That’s the first major realization that is necessary for you to find success in any entrepreneurial venture. It doesn’t matter if you want to start a new chamber ensemble, re-envision an existing orchestra, start a rock band, or even a non-music business– your project will reflect your personal views, both conscious and subconscious. You must truly believe in the change you are willing to implement.
Let’s be honest, it is much, much easier to comply with the status quo than to lead change. It takes far less energy, less critical thinking and less time. But I believe when one identifies both a need for improvement AND a solid plan that would help that improvement’s realization, then we are obligated to bring the issue to the surface and argue for the change. In so many ways, this notion of identifying issues, planning out how to fix them, and taking responsibility for their realization is at the heart of what we call progress.

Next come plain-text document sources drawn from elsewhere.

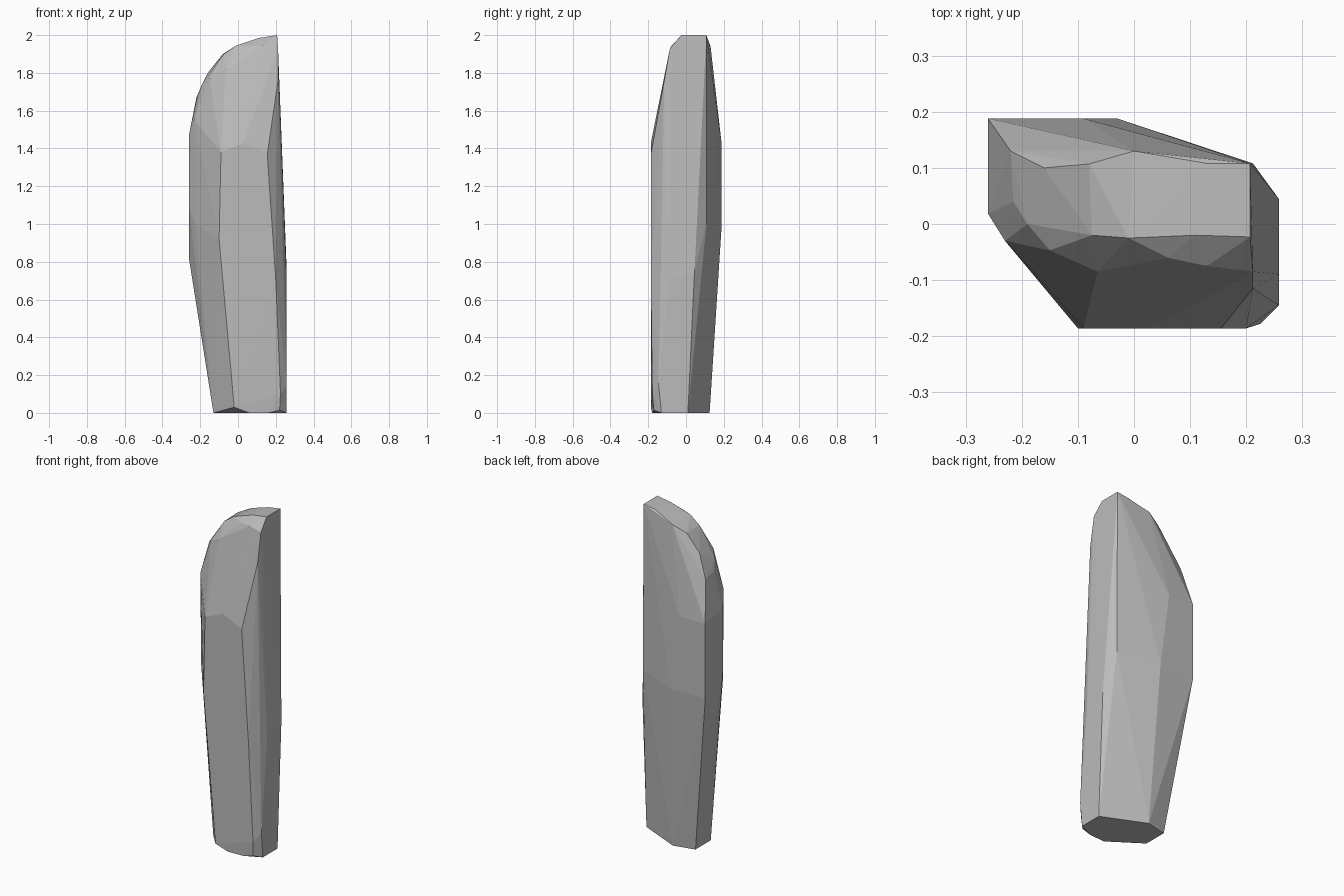
import bpy
import bmesh
import math
from mathutils import Vector

cube = bpy.data.objects.get("Cube")
if cube:
    bpy.data.objects.remove(cube, do_unlink=True)


def make_material(name, color):
    material = bpy.data.materials.new(name)
    material.use_nodes = True
    material.diffuse_color = color
    shader = material.node_tree.nodes["Principled BSDF"]
    shader.inputs["Base Color"].default_value = color
    return material


def on_plane(axis, value, pairs):
    """Corner points lying on a flat side, given by their two other coordinates."""
    points = []
    for pair in pairs:
        point = list(pair)
        point.insert("xyz".index(axis), value)
        points.append(Vector(point))
    return points


def ridge(points):
    return [Vector(point) for point in points]


def build_stone(name, corners, material):
    """Faceted chipped stone: the tight skin around its corner points."""
    bm = bmesh.new()
    for corner in corners:
        bm.verts.new(corner)
    bmesh.ops.convex_hull(bm, input=list(bm.verts))
    loose = [vert for vert in bm.verts if not vert.link_faces]
    bmesh.ops.delete(bm, geom=loose, context="VERTS")
    bmesh.ops.dissolve_limit(bm, angle_limit=math.radians(1),
                             verts=list(bm.verts), edges=list(bm.edges))
    bmesh.ops.recalc_face_normals(bm, faces=list(bm.faces))
    mesh = bpy.data.meshes.new(name)
    bm.to_mesh(mesh)
    bm.free()
    mesh.materials.append(material)
    stone = bpy.data.objects.new(name, mesh)
    bpy.context.collection.objects.link(stone)
    return stone


# Flat underside, with x and y
underside = on_plane("z", 0, [(-.13, .095), (0, .125), (.257, .01), (.257, -.13),
                              (.16, -.175), (.06, -.18), (-.13, -.05)])

# Broad back wall, with x and z
back_wall = on_plane("y", .188, [(-.26, 1.43), (-.09, 1.43),
                                 (-.26, .98), (-.03, .98)])

# Narrow left wall, with y and z
narrow_wall = on_plane("x", -.26, [(.018, 1.47), (.018, 1.1), (.1, .82)])

# Broad front wall, with x and z
front_wall = on_plane("y", -.186, [(-.09, 1.38), (.03, 1.43), (.155, 1.37),
                                   (-.1, .92), (-.055, .5), (-.02, .03), (.2, .7)])

# Straight tall side, tapering in towards the top, with y and z
tall_side_low = on_plane("x", .258, [(.045, .75), (-.09, .7), (-.145, .15)])
tall_side_high = on_plane("x", .212, [(.108, 1), (-.085, 1.93), (-.115, 1.76)])

# Chipped corners between the walls
chips = ridge([(.225, -.178, .1), (.22, -.17, .015),
               (-.23, -.03, 1.55), (-.225, -.03, 1)])

# Rounded crown: back edge, middle edge and front edge of the curved top
crown_back = ridge([(-.22, .13, 1.67), (-.16, .1, 1.8), (-.08, .107, 1.9),
                    (0, .13, 1.94), (.13, .108, 1.988), (.207, .108, 2)])
crown_middle = ridge([(-.215, .04, 1.68), (-.19, 0, 1.74), (-.075, -.02, 1.9),
                      (-.01, -.025, 1.945), (.11, -.02, 1.985), (.207, -.023, 2)])
crown_front = ridge([(-.15, -.047, 1.77), (-.065, -.085, 1.82),
                     (.06, -.06, 1.94), (.13, -.075, 1.945)])

grey = make_material("stone_grey", (.5, .5, .5, 1))
build_stone("standing_stone",
            underside + back_wall + narrow_wall + front_wall + tall_side_low
            + tall_side_high + chips + crown_back + crown_middle + crown_front,
            grey)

You have to believe that your plan to bring about change will work. Right now, many artists, musicians, and teachers see “music or arts entrepreneurship” as a buzz word. They often think that if they can find a use for this buzz word then they’ve done their due diligence– one more box can be checked off of the resume or todo list. This isn’t what entrepreneurship is about. The drive to break to go out on a limb, to differ from mainstream opinion, to prove something for yourself has to come from within you. No amount of in-class strategizing or note taking can replace that.
Entrepreneurship is about taking charge of your life, your art, or your organization and going it alone because you know deep down that you can do it better. It’s a deep kind of knowing oneself, knowing that you are capable of making your mark. Like in music performance, it’s very similar to the kind of craftsmanship that goes into crafting a beautiful solo, it becomes distinctly your own creation. Your voice shines through.
As we explore what it takes to create new kinds of programs, organizations, and experiences– we will take some time to get to know ourselves as well. What do you value? What problems have you identified in the arts for which you now have ideas how to fix them? From what kind of artistic work do you derive the greatest satisfaction? How far are you willing to go to see your idea all the way from a fleeting thought in your mind to real people, taking action in real time, doing real work, in the real world.
To see an entrepreneurial project all the way through is a long process. There are very few shortcuts, and I promise that I’ll share with you the ones that I know. But as I write this post, I doubt that the challenge is too much for you. You would never have become a performing artist, or ever worked in the performing arts industry if you didn’t already understand that in our area of expertise, adversity is to be expected.
I’ll also wager that because you’ve made it this far, to my blog, that your are already toying about with the idea of going solo and breaking off from the herd to do things your way. While I’ve previously mentioned that the work involved in entrepreneurship is nothing to take lightly, I am also obligated to say that the freedom to do what you want is incomparable to anything else. For me, that’s where my true creativity lives.
I’ve found that the brightest creative impulses I’ve have had coincide with my personal freedom and my disregard for the confines of the establishment. Over the next few months we will explore how our beliefs manifest themselves in our personal and artistic missions, in the effectiveness of our organization and in our ability to make a positive impact– and you’ll have the freedom to do it your way.
So let’s begin. Listen to yourself. Listen to the silent alarms that go off around you, the ones you sense and feel. Believe, even for an instant, that nothing is set in stone, that the world is play-dough you could mold with your bare hands— for indeed, it can be. Let that thought wash over you for just a moment. Make no mistake. You can change the world with your vision, your art, and yes, even with your bare hands.